* **Your goal**
Using the entries that follow, give only the number of lines with the word "name" in them.

[Source texts of formatted documents]

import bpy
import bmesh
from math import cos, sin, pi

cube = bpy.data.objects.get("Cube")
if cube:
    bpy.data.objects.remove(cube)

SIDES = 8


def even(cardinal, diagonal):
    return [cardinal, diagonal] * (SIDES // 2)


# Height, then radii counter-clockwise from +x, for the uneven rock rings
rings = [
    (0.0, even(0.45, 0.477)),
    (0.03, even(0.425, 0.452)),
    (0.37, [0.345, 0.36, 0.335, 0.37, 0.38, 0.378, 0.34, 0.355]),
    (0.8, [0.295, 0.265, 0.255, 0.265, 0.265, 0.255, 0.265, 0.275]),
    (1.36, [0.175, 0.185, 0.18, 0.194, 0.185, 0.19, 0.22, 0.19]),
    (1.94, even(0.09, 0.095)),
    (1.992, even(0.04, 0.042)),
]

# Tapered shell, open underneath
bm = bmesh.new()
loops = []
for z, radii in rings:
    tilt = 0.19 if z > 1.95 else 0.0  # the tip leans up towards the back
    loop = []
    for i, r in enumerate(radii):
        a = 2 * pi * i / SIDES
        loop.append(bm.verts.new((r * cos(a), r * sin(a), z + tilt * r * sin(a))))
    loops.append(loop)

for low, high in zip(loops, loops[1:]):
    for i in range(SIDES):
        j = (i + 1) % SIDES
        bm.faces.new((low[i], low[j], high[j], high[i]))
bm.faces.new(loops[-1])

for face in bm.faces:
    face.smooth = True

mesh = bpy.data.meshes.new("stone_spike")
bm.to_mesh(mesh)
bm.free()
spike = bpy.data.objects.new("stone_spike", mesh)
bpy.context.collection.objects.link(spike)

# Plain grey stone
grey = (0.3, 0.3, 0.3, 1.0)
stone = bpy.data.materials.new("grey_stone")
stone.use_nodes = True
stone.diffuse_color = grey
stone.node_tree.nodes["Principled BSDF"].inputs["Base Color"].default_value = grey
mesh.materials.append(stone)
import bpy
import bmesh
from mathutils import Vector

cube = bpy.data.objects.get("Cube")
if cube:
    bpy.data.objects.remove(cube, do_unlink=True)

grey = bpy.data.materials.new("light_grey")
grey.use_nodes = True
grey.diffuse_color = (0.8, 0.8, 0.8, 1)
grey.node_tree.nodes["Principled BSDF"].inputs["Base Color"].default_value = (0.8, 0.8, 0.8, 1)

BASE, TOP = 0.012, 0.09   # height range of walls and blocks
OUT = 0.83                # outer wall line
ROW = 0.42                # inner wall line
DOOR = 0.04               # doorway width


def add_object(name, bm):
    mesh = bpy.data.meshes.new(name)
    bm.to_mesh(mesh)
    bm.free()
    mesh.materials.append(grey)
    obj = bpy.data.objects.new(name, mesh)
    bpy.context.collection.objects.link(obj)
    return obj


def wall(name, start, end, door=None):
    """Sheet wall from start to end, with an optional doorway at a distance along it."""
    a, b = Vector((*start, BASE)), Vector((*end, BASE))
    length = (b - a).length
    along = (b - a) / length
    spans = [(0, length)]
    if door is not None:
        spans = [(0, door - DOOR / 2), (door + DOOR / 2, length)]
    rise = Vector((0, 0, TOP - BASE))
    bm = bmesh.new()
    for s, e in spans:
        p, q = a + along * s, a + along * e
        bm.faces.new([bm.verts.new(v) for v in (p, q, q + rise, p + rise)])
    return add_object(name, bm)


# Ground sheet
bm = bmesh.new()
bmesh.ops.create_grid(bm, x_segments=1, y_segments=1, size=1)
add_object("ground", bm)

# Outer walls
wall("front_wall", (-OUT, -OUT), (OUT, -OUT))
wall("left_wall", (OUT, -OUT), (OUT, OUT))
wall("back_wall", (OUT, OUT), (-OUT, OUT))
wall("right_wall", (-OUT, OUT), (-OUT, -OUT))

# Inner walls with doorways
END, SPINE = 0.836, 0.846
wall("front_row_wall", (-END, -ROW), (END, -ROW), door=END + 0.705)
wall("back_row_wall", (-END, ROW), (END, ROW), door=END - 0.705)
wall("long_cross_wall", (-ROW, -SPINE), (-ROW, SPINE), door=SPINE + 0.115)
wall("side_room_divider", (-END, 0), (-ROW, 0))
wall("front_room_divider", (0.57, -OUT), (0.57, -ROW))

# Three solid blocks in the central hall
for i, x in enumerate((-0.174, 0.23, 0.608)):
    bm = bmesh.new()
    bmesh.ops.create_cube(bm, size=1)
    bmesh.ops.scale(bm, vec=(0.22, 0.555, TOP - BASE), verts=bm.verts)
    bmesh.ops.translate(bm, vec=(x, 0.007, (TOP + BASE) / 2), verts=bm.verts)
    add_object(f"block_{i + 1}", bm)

* **Response area**
5